Aside from another pair of hikers and a mother and son at a roadside store near the opening, that’s it for the rest of the cast. In fact, there are only eight credits listed on IMDB, and two of those are voices offscreen. So for the majority of the film, Monroe and Lacy are left to carry the weight.
And for the most part, they pull it off. As our protagonist, Monroe displays the same mixture of vulnerability and resolve that brought the fright of “It Follows” home. Lacy, meanwhile, straddles the line between charming, pitiable, and unlikeable. But his performance is true to the character, whose complexity grows as the story progresses.
The Plot: Gorgeous but Bumpy
Arguably, the “Red Ridge Trail” itself deserves top billing. The movie’s fictional loop is set in Oregon, with filming taking place at real-life locations including (per Wikipedia) “Silver Falls State Park, Nehalem, Silverton, Cornelius, Cloverdale, Estacada, Sublimity, Eagle Creek, and Sandy.”
And the photography is nothing short of gorgeous. Cinematographer Matt Mitchell captures the moody splendor of the forest and coastline, with help from a strong, atmospheric score by Oliver Coates.
Here, thankfully, are blessedly few needle-jab jump scares from the string section. The soundtrack, like the woods, is dense, unsettling, and majestic.
Which is good, because the rest of the film suffers from a bit of tonal whiplash. Writer/directors Dan Berk and Robert Olsen clearly have something to say here about the horror of things unknown and “outside” — not just the world outside your door or creepy-crawlies from another planet.
Through their leading couple, they explore the persistent horrors of relationships, coping, and personal trauma.
But with so many real and intangible monsters crammed into less than 90 minutes, the experience can get a bit messy.

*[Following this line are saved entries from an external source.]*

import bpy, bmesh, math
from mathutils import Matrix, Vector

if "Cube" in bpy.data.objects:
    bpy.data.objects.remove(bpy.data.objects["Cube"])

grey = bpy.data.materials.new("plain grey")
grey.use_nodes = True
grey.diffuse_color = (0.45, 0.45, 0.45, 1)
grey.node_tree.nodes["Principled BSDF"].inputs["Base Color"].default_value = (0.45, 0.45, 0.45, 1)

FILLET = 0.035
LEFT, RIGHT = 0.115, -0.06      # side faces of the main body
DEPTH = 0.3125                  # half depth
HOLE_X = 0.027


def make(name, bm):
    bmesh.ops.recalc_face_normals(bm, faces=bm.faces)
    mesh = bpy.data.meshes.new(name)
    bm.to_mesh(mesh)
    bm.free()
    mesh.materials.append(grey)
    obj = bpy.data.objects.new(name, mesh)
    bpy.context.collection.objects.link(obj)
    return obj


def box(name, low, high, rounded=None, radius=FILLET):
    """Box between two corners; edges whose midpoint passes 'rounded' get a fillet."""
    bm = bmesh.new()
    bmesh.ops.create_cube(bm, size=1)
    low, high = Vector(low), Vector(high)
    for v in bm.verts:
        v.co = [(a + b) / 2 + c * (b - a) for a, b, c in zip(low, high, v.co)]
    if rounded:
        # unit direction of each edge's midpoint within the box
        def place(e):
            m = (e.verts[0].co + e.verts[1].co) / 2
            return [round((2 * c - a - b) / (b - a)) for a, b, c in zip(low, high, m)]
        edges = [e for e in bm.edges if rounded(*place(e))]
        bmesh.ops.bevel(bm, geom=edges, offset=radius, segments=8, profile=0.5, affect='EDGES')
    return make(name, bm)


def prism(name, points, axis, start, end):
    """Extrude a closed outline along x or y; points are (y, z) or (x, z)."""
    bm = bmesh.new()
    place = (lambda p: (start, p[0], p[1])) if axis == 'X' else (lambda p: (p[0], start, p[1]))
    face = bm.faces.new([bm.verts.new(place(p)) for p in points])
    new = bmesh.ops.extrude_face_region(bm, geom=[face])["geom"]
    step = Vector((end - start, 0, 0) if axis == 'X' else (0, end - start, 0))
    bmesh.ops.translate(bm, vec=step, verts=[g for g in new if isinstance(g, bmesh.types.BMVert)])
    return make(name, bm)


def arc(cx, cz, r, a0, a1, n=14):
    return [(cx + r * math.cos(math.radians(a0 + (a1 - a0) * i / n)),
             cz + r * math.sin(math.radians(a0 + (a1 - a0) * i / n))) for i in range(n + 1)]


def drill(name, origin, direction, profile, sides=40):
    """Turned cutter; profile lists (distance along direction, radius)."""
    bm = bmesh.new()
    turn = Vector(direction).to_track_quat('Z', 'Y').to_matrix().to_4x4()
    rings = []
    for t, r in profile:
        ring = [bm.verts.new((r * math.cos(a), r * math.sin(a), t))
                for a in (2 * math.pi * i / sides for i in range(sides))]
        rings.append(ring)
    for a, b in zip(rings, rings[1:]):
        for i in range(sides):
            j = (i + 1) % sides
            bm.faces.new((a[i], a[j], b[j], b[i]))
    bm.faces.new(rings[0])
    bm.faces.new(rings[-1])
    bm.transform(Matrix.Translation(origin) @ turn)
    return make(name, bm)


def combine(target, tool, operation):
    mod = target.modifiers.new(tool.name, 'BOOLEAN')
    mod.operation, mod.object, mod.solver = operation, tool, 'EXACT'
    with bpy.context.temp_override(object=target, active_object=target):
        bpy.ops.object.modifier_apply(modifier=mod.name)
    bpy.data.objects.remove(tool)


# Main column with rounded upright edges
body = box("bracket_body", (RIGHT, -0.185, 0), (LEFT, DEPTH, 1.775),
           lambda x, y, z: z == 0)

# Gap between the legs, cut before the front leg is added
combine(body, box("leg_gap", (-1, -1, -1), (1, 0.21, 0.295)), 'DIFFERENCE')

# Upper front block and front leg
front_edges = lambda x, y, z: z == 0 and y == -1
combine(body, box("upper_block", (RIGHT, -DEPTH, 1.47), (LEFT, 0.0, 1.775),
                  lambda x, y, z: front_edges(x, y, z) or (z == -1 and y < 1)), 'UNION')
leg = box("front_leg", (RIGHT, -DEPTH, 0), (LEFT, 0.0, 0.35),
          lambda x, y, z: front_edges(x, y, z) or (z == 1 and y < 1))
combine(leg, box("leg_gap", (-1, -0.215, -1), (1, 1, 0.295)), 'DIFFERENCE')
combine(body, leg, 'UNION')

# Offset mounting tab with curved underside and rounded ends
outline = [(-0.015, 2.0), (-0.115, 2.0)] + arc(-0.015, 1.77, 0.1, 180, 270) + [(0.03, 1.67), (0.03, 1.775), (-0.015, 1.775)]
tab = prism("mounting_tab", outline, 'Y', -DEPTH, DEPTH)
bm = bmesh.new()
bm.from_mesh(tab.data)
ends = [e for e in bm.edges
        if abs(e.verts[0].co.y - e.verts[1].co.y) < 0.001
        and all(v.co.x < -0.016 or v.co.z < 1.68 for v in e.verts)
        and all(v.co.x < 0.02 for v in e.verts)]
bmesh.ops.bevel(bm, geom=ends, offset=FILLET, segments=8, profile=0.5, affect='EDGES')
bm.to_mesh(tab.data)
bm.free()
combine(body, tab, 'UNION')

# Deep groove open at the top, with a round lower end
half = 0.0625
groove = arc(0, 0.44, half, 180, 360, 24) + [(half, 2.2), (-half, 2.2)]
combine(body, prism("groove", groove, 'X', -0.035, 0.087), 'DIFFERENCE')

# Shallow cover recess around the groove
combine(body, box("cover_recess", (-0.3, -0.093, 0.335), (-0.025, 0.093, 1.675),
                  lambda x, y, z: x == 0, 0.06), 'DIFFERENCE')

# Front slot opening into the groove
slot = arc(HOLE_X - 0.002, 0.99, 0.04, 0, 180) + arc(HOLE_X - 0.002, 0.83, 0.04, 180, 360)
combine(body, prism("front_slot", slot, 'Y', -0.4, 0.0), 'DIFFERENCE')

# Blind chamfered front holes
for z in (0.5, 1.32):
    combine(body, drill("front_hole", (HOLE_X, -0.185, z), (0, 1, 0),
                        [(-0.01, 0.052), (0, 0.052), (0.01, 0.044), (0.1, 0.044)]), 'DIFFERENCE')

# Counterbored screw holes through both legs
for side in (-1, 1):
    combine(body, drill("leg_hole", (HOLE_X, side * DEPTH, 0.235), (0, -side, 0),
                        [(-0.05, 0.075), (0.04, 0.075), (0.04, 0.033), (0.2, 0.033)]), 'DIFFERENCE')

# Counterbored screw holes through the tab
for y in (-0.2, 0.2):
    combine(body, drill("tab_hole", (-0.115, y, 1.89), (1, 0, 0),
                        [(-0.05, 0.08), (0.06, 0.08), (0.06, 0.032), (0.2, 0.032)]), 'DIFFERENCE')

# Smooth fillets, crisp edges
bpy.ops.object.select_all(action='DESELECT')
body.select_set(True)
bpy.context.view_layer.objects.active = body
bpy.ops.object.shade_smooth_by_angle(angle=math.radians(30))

Things veer toward goofy around the hour mark, but the movie rights itself by committing to the absurdity of the situation until it morphs into an entirely new kind of horror. There are clever setups and payoffs, several of which earned legitimate cheers from this viewer.
There are some neat little moments for gear-heads, as well, from hiking packs to wardrobe choices. But there are also some strange ones, too — like, who thru-hikes with a full-sized lantern? I’ll let this one slide, as headlamps are decidedly less cinematic.
So, is “Significant Other” the most earth-shattering horror film to come down the pike this year? No, but it’s light-years more watchable than most of the obnoxious, jump-scare fests that make it to theaters.
At its best, “Significant Other” is reminiscent of one of the most memorable and recent entries into wilderness horror/sci-fi, 2018’s “Annihilation” (which, by the way, is also streaming on Paramount Plus).
When it stumbles, it’s because the ideas it’s tackling are a little more complex than a grabby, deer-munching alien. Still, it’s a spooky, slow-burn romp in the woods, with some good scenes and relatable tension to spare.
“Significant Other” is streaming now, free on Paramount Plus.